This time-warp town is a portal to the past
Old world charm meets quirky nostalgia in this tiny Victorian town.
“Everything on the shelves is original,” Denise Nichols says of the Wedderburn General Store Museum, and with a sweep of her arm takes in the tins, boxes, curios and cure-alls that transport the beholder to a simpler time.
A time of Doan’s backache kidney pills (“there’s no peace for the kidney sufferer”), Maxa Eczema Ointment (“takes away the rash”), Marshall’s Fresh Herrings (resting in their unopened can, half a world and generations of missed breakfast opportunities away from their beginnings in the North Sea off Aberdeen).
“Most of these are a little beyond their use-by date,” Denise chuckles, admitting they’ve lost the odd tin in the heat, “which isn’t pretty”. She lifts the lid on a safer bet – Sunshine dry biscuits, much as they were (albeit a little stale) on the day they were packed. “We don’t serve them for morning tea any more.”
Once part grocer, part chemist, part hardware shop, the General Store closed its doors in 1969, then reopened a few years later as a ready-made museum. A time capsule of disarming authenticity, the store is fittingly at Wedderburn’s heart.
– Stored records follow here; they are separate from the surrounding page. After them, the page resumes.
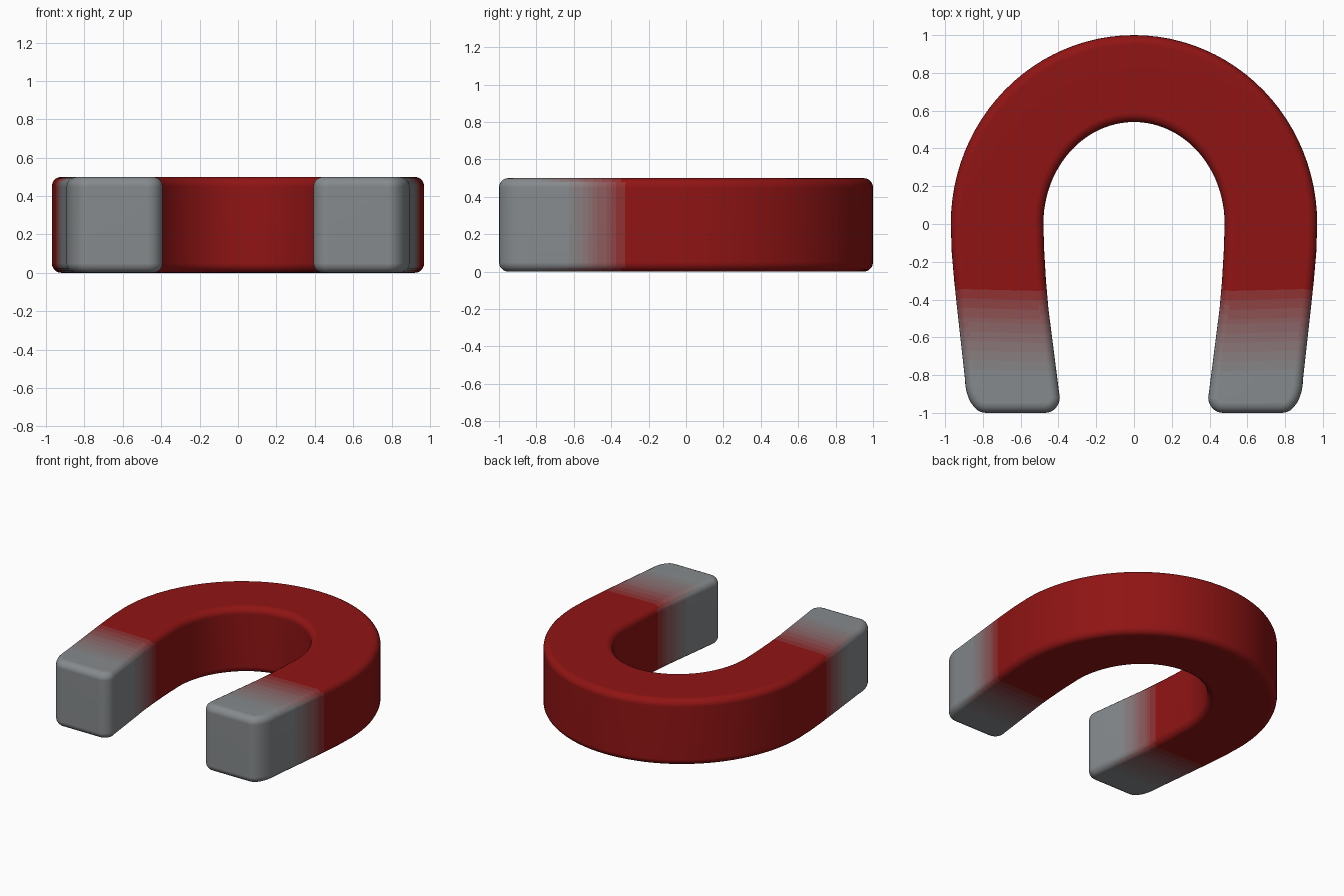
import bpy, bmesh
from math import sin, cos, pi

if "Cube" in bpy.data.objects:
    bpy.data.objects.remove(bpy.data.objects["Cube"])

HEIGHT, ROUND = 0.5, 0.05
RED, GREY = (0.28, 0.007, 0.007), (0.24, 0.255, 0.265)
SHADES = 10


def interp(points, y):
    """Half-width at y along a short list of (y, x) points."""
    for (y0, x0), (y1, x1) in zip(points, points[1:]):
        if y >= y1:
            return x0 + (x1 - x0) * (y0 - y) / (y0 - y1)
    return points[-1][1]


# Plan of the right half: pairs of (inner, outer) points from crown to tip
OUTER = [(0, 0.97), (-0.15, 0.965), (-0.3, 0.952), (-0.45, 0.936), (-0.82, 0.895)]
INNER = [(0, 0.48), (-0.15, 0.475), (-0.3, 0.466), (-0.45, 0.453), (-0.92, 0.393)]
half = []
for i in range(25):                                   # curved crown
    a = pi / 2 * (1 - i / 24)
    half.append(((0.48 * cos(a), 0.54 * sin(a)), (0.97 * cos(a), sin(a))))
for i in range(1, 33):                                # straight leg
    y = -0.025 * i
    half.append(((interp(INNER, y), y), (interp(OUTER, y), y)))
for i in range(9):                                    # rounded tip
    a = pi / 2 * i / 8
    half.append(((0.473 - 0.08 * cos(a), -0.92 - 0.08 * sin(a)),
                 (0.785 + 0.11 * cos(a), -0.82 - 0.18 * sin(a))))
left = [tuple((-x, y) for x, y in pair) for pair in half[:0:-1]]
stations = left + half

# Flat strip, raised to full thickness
bm = bmesh.new()
rows = [[bm.verts.new((x, y, 0)) for x, y in pair] for pair in stations]
strip = [bm.faces.new((a[0], a[1], b[1], b[0])) for a, b in zip(rows, rows[1:])]
raised = bmesh.ops.extrude_face_region(bm, geom=strip, use_keep_orig=True)
for v in raised["geom"]:
    if isinstance(v, bmesh.types.BMVert):
        v.co.z = HEIGHT
bmesh.ops.recalc_face_normals(bm, faces=bm.faces)

# Round the upper and lower rims
rims = [e for e in bm.edges if len(e.link_faces) == 2
        and abs(e.verts[0].co.z - e.verts[1].co.z) < 1e-5
        and e.calc_face_angle() > 1]
bmesh.ops.bevel(bm, geom=rims, offset=ROUND, segments=5, profile=0.5,
                affect='EDGES', clamp_overlap=False)
bmesh.ops.recalc_face_normals(bm, faces=bm.faces)

# Red body fading to grey tips; the fade is shorter on the side walls
for f in bm.faces:
    f.smooth = True
    y = f.calc_center_median().y
    start, end = (-0.32, -0.8) if abs(f.normal.z) > 0.7 else (-0.32, -0.64)
    t = min(1, max(0, (start - y) / (start - end)))
    f.material_index = round(t * SHADES)

mesh = bpy.data.meshes.new("horseshoe_magnet")
bm.to_mesh(mesh)
bm.free()
for i in range(SHADES + 1):
    t = i / SHADES
    mat = bpy.data.materials.new(f"red_to_grey_{i}")
    mat.diffuse_color = [r + (g - r) * t for r, g in zip(RED, GREY)] + [1]
    mat.use_nodes = True
    mat.node_tree.nodes["Principled BSDF"].inputs["Base Color"].default_value = mat.diffuse_color
    mesh.materials.append(mat)
magnet = bpy.data.objects.new("horseshoe_magnet", mesh)
bpy.context.collection.objects.link(magnet)
magnet.modifiers.new("clean_shading", 'WEIGHTED_NORMAL')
The central Victorian town thrives on nostalgia, welcoming visitors who are drawn to the glitter of gold, the smell of eucalyptus, and the honesty of country life.
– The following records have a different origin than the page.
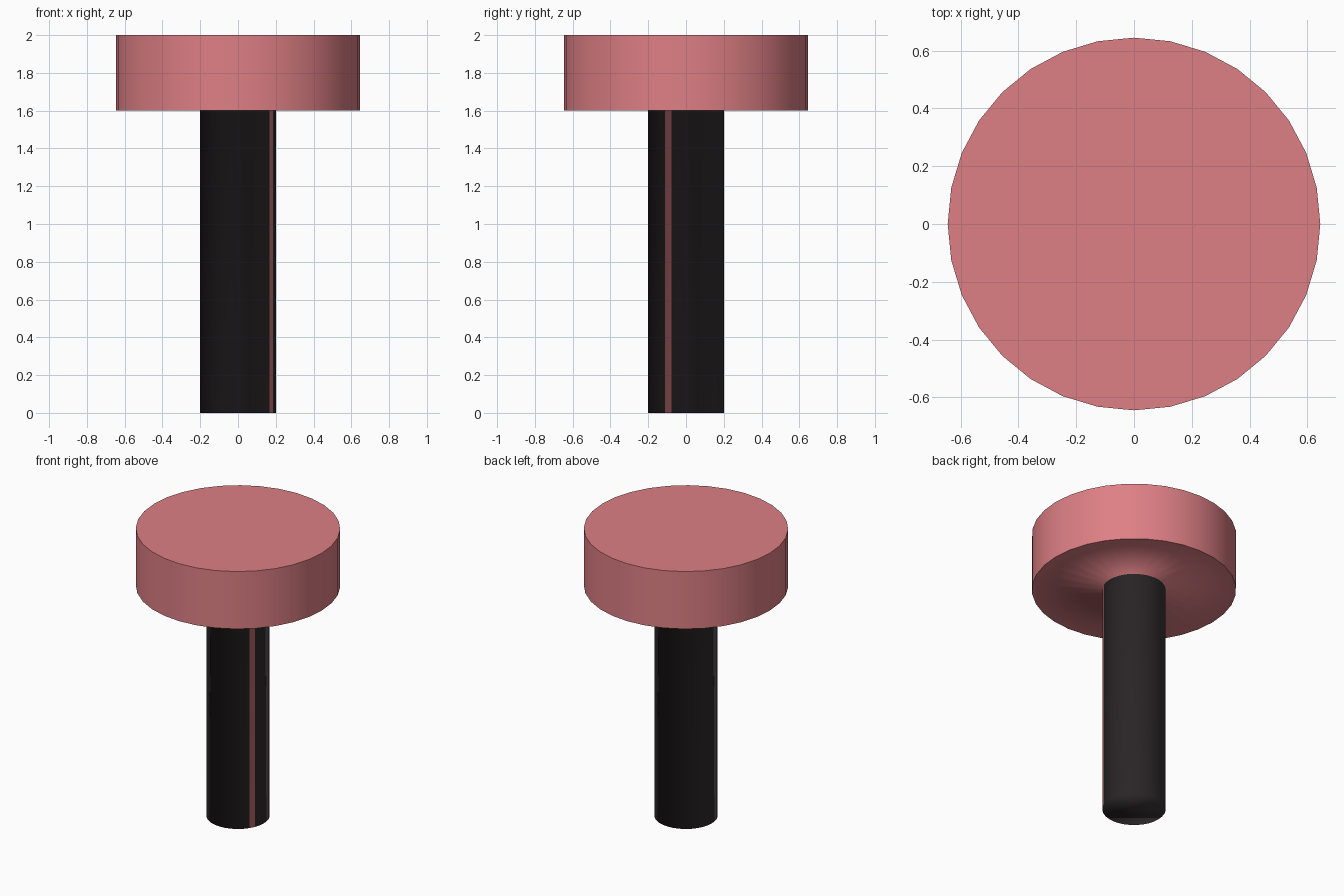
import bpy, bmesh, math

if "Cube" in bpy.data.objects:
    bpy.data.objects.remove(bpy.data.objects["Cube"])

SIDES = 32


def material(name, rgb):
    m = bpy.data.materials.new(name)
    m.diffuse_color = (*rgb, 1.0)
    m.use_nodes = True
    m.node_tree.nodes["Principled BSDF"].inputs["Base Color"].default_value = m.diffuse_color
    return m


bm = bmesh.new()


def ring(radius, z):
    return [bm.verts.new((radius * math.cos(2 * math.pi * i / SIDES),
                          radius * math.sin(2 * math.pi * i / SIDES), z))
            for i in range(SIDES)]


def bridge(a, b):
    return [bm.faces.new((a[i], a[(i + 1) % SIDES], b[(i + 1) % SIDES], b[i]))
            for i in range(SIDES)]


# handle: round shaft with a closed foot
foot, neck = ring(0.2, 0.0), ring(0.2, 1.6)
shaft = bridge(foot, neck)
cap = bm.faces.new(foot[::-1])

# head: wide disc growing from the top of the handle
lower_rim, upper_rim = ring(0.645, 1.6), ring(0.645, 2.0)
bridge(neck, lower_rim)
bridge(lower_rim, upper_rim)
bm.faces.new(upper_rim)

# dark handle, with one narrow strip left in the head colour
for f in shaft + [cap]:
    f.material_index = 1
shaft[29].material_index = 0

# smooth shading, crisp head rims
for f in bm.faces:
    f.smooth = True
for rim in (lower_rim, upper_rim):
    for i in range(SIDES):
        bm.edges.get((rim[i], rim[(i + 1) % SIDES])).smooth = False

mesh = bpy.data.meshes.new("head_and_handle")
bm.to_mesh(mesh)
bm.free()
mesh.materials.append(material("soft red", (0.73, 0.215, 0.235)))
mesh.materials.append(material("dark charcoal", (0.037, 0.030, 0.032)))
obj = bpy.data.objects.new("head_and_handle", mesh)
bpy.context.collection.objects.link(obj)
A countryside lifted from a Fred Williams painting, of flat plains, granite outcrops, gum trees and endless aridity.
“It blows me away when you look at the landscape around here,” Suzie Deason says of countryside lifted from a Fred Williams painting, of flat plains, granite outcrops, gum trees and endless aridity. “To get from Melbourne or Adelaide to here, walking with horses, with little kids, they were incredibly tough people to survive.”
Famously, her great-great-great-grandfather John Deason was one of them. Cornish by birth, in 1869 he discovered the Welcome Stranger at Moliagul, south of Wedderburn. Weighing 66 kilograms, it was then the world’s largest gold nugget.
In February, more than 200 people celebrated the Welcome Stranger’s 150th anniversary at the monument where it was found. Many wore period costume, proud of their links to a golden past. “It’s part of our lives,” Suzie says.
At Hard Hill Tourist Reserve on the town’s western fringe, free campers hold fast to the notion that the ground still hides treasure – and are regularly rewarded for their toil. “They’re still finding gold,” says Marg van Veen, of the local Community House. The prospector’s single-mindedness has endured; Marg awoke one morning to find fresh holes dug right up to her house.
Gold-seekers visiting Hard Hill enjoy the bonus of seeing eucalyptus oil distilled from an ancient stew pot the same way the Bosisto family did in the 1850s. Eighty-year-old Robbie Collins oversees the process with a couple of hardy helpers, loading up “Mum’s cake rack” with layers of gum leaves, stoking the fire below, and waiting for steam to extract oil from each leaf. A batch takes three days, and produces just six litres of oil.
It’s a mod-con-free zone – an old jam tin catches the oil-and-water mix as it spills from a pipe, while a cut-off detergent bottle is used to separate the liquids. It’s painstaking, but with certain benefits. “You don’t get many head colds doing this job,” laughs Greg Canfield. “And it keeps you nice and warm too.”
Warmth of spirit pervades Wedderburn. At the Community House, beautifully repurposed from the old primary school, Marg van Veen revisits a long-running discussion over what ‘image’ the town should adopt. Nature tourism is rivalling gold (two rare orchid species have been rediscovered in the district), while birds and bats draw enthusiasts from afar. A Melbourne University-partnered project is growing ‘super trees’ to safeguard eucalyptus oil production for generations to come.
“Last time I took stats, there were 34 registered community groups in a town of 900,” Marg says. “People say to me, ‘We live in a town four times the size, and we don’t have anything like the amount of things going on that you do.
“Community is our strength. That whole concept, ‘You move to the country to relax’, it’s a furphy. It’s an intensely active town. Go to Melbourne if you want to relax.”
Wedderburn General Store Museum.
WHILE YOU’RE THERE
The cavities amid these granite boulders were the perfect hiding spot for bushranger Captain Francis Melville in the mid-1800s, their vantage point a prime lookout to spot his next gold-transporting victim. It’s now a nature paradise with breathtaking views.
Bridgewater swimming hole
Pack your trunks and head east to Bridgewater, where generations have enjoyed a dip in this natural infinity pool on the side of the Loddon River. A deck and bathing platform mark a spot beneath the gum trees that’s hard to beat on a balmy day.
The resting place of Scotsman Thomas Whyte, marked by a tombstone, rocks and wrought-iron fence, is lonely indeed. The letters he wrote to family in Edinburgh are a window on the harshness of a gold miner’s life far from home. wedderburn.vic.au